× Good Enough Sculptures:
What Happens When Sculptures are Made to be Filmed?
A Territory – Preface Introduction Three ‘Finished’ FilmsThe Research Practice Collaborative Films Improvisation Sequences and Split Screens The Camera, Film and by Extension Perception Aphorisms Filming ‘Real’ Sculpture Gifs The Sculptures and Objects More Generally Conversation with Franz West, April 2019 Table Tops – a Conclusion of Sorts. Nothing is Finished Download as PDF
Sequences and Split Screens


Included in the submission at this point is a split screen film montage, one iteration of a number a montage films made for presentations during the research. Unlike the films included previously, this should not be considered a finished work, but rather an example of the way in which video and film material has been sequenced and arranged in order to generate new and different experiences. This is not to say that this work is of less quality than previous work, rather it was felt important to hold the material in mutable relationships. This decision was prompted by the developing enquiry, gaining understanding of the significance of the ‘work’ produced as an invitation, created for viewers, to rethink continually what it is they are seeing, and to open up thoughtful, associative and imaginative possibilities.

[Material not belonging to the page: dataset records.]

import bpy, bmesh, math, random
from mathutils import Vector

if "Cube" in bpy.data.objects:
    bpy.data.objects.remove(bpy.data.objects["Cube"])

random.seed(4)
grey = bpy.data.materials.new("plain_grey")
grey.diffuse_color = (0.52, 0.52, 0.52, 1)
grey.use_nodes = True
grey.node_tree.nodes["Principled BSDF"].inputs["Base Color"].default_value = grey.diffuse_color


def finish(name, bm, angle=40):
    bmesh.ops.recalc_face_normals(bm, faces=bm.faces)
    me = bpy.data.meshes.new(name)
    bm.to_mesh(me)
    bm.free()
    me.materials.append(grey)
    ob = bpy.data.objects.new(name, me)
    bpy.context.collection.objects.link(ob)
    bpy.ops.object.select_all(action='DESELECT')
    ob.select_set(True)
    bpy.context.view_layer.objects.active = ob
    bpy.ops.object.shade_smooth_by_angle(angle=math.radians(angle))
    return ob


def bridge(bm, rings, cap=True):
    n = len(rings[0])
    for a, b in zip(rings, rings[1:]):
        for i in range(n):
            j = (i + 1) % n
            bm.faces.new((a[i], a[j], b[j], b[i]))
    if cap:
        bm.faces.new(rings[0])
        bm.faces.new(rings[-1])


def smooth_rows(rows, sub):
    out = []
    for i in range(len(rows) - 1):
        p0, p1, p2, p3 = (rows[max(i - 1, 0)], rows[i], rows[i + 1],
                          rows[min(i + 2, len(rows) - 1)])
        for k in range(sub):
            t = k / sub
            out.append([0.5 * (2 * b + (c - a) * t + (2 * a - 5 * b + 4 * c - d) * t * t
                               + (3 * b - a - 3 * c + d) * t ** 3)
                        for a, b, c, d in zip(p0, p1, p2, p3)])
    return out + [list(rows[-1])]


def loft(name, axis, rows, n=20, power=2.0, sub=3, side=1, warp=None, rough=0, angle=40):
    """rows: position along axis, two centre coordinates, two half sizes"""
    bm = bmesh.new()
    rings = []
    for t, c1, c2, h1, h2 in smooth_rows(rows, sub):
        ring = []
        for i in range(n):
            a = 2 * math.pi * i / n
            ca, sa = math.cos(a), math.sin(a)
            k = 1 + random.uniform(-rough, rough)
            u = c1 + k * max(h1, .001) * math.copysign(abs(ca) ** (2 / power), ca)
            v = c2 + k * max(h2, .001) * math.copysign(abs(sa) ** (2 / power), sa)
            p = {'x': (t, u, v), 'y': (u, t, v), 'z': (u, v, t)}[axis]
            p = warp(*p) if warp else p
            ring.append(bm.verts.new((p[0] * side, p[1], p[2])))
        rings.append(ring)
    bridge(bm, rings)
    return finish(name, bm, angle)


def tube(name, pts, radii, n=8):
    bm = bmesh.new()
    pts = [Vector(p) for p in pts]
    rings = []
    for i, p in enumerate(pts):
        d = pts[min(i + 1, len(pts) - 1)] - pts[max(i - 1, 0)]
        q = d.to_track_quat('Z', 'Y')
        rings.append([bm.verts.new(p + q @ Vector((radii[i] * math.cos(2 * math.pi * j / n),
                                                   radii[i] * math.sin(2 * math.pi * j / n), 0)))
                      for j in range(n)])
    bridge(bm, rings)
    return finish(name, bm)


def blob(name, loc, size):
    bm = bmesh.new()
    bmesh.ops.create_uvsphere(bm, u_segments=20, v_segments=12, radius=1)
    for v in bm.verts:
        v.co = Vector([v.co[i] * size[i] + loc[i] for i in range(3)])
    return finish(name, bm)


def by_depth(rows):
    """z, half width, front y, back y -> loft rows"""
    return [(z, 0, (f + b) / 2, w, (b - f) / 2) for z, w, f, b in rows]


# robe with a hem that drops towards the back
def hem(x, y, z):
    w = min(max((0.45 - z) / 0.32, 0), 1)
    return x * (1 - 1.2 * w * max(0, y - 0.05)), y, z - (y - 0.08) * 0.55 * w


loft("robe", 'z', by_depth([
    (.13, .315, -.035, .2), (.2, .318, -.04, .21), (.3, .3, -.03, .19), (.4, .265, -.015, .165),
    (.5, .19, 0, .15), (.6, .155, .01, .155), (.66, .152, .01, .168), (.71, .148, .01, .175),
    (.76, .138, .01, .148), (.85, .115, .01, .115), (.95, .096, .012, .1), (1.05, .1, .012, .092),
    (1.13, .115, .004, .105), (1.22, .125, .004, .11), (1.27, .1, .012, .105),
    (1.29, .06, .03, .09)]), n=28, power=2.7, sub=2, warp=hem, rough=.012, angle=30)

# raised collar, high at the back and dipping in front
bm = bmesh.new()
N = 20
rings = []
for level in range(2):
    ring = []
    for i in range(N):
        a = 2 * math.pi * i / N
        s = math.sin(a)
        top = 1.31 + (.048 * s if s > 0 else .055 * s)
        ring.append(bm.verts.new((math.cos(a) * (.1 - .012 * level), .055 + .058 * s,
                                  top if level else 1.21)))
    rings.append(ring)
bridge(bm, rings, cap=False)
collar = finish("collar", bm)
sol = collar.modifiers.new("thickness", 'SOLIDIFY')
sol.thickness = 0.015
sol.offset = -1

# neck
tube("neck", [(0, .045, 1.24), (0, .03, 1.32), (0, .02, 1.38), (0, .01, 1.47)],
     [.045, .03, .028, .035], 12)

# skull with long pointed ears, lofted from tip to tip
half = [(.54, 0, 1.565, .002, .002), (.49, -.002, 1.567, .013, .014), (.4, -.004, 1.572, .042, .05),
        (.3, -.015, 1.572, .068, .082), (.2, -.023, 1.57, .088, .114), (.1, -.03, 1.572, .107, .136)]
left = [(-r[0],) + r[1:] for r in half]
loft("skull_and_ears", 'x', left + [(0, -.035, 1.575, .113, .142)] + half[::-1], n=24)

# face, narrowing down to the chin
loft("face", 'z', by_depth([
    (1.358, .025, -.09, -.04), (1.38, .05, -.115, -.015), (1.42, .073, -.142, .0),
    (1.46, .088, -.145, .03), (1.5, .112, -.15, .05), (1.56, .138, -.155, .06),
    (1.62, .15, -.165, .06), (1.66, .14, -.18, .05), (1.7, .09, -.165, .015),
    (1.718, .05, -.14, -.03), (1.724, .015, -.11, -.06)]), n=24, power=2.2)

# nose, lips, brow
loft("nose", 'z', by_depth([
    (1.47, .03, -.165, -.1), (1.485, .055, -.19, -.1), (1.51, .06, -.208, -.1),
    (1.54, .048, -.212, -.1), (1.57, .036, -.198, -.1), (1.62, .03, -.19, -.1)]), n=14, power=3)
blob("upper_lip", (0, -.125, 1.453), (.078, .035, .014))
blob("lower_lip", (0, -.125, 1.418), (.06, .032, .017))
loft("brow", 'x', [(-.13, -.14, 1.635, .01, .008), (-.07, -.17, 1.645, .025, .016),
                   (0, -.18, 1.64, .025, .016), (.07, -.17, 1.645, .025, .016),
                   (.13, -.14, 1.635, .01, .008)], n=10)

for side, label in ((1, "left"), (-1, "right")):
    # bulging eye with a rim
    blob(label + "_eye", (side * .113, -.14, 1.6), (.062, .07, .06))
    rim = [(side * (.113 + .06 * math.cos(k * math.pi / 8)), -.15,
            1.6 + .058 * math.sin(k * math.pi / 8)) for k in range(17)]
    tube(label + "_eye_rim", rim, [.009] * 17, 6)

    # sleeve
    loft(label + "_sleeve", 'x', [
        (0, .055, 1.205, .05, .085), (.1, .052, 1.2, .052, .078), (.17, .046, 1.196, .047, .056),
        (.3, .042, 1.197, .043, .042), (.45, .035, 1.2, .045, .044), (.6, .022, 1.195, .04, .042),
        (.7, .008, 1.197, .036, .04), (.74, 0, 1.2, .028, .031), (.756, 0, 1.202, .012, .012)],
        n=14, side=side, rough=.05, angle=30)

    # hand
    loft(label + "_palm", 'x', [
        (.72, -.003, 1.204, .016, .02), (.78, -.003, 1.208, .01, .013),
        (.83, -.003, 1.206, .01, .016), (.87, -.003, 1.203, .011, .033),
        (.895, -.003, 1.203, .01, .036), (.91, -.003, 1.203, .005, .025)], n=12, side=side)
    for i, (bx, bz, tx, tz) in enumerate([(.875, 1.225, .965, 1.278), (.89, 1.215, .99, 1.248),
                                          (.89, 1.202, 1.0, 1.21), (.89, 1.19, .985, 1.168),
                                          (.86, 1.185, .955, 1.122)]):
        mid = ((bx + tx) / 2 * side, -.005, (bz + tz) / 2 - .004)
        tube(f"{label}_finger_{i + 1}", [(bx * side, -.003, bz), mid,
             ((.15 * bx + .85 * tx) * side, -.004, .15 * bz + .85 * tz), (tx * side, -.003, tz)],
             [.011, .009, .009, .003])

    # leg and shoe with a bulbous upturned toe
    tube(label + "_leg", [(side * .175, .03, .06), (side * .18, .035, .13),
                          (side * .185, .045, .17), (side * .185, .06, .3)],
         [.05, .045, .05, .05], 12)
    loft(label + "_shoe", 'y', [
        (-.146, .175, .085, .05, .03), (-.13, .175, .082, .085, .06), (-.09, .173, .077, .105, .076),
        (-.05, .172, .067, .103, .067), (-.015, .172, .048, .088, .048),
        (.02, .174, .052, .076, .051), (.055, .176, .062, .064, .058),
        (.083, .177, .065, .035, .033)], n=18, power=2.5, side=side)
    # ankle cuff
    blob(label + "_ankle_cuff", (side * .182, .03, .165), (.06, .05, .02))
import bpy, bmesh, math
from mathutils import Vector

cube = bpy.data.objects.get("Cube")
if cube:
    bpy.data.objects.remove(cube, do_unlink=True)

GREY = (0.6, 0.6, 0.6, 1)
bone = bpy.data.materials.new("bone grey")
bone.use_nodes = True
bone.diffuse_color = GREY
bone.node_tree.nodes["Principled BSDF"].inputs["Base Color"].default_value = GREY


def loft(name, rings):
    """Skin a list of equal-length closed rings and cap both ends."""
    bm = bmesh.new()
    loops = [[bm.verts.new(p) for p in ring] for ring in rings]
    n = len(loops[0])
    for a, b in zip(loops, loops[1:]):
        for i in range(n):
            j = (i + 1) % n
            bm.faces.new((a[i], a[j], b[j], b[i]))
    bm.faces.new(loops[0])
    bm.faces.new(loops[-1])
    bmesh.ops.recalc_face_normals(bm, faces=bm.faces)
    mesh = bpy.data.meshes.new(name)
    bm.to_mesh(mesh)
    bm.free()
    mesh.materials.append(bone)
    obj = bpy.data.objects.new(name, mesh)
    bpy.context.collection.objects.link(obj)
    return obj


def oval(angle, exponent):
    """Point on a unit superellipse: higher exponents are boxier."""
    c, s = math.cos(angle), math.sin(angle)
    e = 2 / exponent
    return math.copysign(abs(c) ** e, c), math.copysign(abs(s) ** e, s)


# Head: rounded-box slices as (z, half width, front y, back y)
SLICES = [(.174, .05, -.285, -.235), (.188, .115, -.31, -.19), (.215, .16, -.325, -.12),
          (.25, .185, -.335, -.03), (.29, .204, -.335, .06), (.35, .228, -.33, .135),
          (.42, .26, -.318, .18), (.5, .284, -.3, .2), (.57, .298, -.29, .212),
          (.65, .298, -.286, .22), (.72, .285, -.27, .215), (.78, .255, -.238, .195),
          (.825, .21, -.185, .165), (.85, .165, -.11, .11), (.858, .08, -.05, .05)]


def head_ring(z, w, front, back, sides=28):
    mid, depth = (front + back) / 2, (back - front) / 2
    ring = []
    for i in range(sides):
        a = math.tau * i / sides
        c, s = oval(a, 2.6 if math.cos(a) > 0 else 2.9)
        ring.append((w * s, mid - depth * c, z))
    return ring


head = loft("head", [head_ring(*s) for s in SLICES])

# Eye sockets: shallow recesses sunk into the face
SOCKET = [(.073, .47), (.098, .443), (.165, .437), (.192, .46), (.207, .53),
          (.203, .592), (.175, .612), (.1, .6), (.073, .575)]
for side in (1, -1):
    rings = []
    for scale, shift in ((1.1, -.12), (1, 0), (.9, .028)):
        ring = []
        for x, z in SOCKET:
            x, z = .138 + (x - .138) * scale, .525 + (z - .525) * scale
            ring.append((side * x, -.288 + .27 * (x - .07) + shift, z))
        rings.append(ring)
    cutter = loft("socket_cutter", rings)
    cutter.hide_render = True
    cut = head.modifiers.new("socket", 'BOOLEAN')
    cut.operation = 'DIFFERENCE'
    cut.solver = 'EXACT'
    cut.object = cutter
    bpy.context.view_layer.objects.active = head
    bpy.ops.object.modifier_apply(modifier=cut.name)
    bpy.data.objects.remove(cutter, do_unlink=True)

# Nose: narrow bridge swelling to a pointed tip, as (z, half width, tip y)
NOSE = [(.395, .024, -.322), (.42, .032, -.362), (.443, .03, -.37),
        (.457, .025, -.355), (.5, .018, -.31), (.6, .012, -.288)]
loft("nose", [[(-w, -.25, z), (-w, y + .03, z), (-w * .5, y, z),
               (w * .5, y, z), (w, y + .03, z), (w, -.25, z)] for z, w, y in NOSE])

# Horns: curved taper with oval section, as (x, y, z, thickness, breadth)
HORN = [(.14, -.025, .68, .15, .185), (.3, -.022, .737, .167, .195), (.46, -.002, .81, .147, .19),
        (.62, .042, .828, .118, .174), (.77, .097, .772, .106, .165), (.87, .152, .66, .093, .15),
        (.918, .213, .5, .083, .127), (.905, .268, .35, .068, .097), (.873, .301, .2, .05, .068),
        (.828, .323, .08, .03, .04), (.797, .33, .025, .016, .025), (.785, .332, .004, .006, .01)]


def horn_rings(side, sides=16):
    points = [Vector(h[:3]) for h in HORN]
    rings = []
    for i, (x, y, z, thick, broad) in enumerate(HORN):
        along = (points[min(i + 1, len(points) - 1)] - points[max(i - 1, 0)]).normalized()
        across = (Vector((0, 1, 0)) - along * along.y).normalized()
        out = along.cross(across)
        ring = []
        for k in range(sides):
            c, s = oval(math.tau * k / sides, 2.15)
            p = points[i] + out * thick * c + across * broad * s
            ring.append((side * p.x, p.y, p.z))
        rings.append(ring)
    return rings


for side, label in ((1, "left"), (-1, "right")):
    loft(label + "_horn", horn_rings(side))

It is around the half way point in this four-year research project, and a huge amount of film material has now been produced (and continues to be over the entire course of the research). A series of exhibition and screening opportunities allows the material to be sequenced, initially as three-screen montages, combining images shot on 16mm (colour and black and white, negative, positive, hand-coloured, professionally developed and processed by hand), slow motion, Hi-definition (using the C3000 studio camera and my own ‘entry level’ Canon 550D DSLR), VHS, and MiniDV. Despite the differences in frame ratio and image quality, the clips begin to speak to one another, creating an ever-expanding sequence of images, most between three and thirty seconds in length, some recurring, others appearing only once. The split screen allows for images to appear in different combinations. Originally shown on three separate projectors, the varying refresh rates of the media players meant that, as the three films repeated over the course of the evening, different combinations occurred, different connections could be made. ... The first split screen iteration was shown at a silent group critique run by Peer Sessions, the London-based ‘nomadic crit group for artists’4 run by Charlotte Warne-Thomas and Kate Pickering in 2016. Many enlightening comments were made during the group discussion.5 Subsequent iterations were shown at the Theorem exhibition at the Ruskin Gallery, Anglia Ruskin University in 2017 and a Kingston School of Art PhD seminar at the ICA Theatre in 2017. What follows is a short account of the discussion held at the Peer Session presentation.

After having watched the repeating films for some time, a group discussion began to which I could only listen. They talked about the nature or appearance of the objects and their ‘tactile, haptic quality’ as well as the perceived presence of the hand throughout – both evidenced in the roughly made objects, and the sense that hands hovered at the edges of the screen, orchestrating events. They spoke of the sculptures as props and described the ‘presence of a person in all these things’, as well as a Modernist sense of truth to materials. It was noted that the camera never moved, focusing attention instead on the ways in which the objects themselves behaved and performed, as opposed to using the camera as a way of seeing all around; as if the objects were saying ‘I do this!’ There was discussion concerning the nature of the objects: were they sculptures or props or playthings, somehow reliant upon the presence of the ‘player’? Despite noting a number of different sculptural styles and characteristics, the group seemed to have no trouble considering the objects as a whole.

It was at this point in the research that the question, of whether it was useful to think of these objects as sculpture, was posed. They clearly relate to sculpture, but the films are not straightforward documents of sculptural objects which pre-exist the process. Whilst they referred to the objects pictured as sculpture, the Peer Session group seemed naturally to consider them as having been made for the camera (which of course they were). What had begun as a necessity – that of having to create sculptures in order to test what happened to them when filmed - had become its own practice; one of creating objects to be filmed, which looked a lot like sculpture, but which challenged many assumptions about what discrete sculptural objects might be.

At this point it became clear too that these objects were interesting in their own right, not simply in how they might be considered to embody certain sculptural characteristics. They had taken on something of a life of their own. Equally the footage seemed to form a loose collection of material, which could be sequenced in different combinations, allowing subtle shifts in nuance.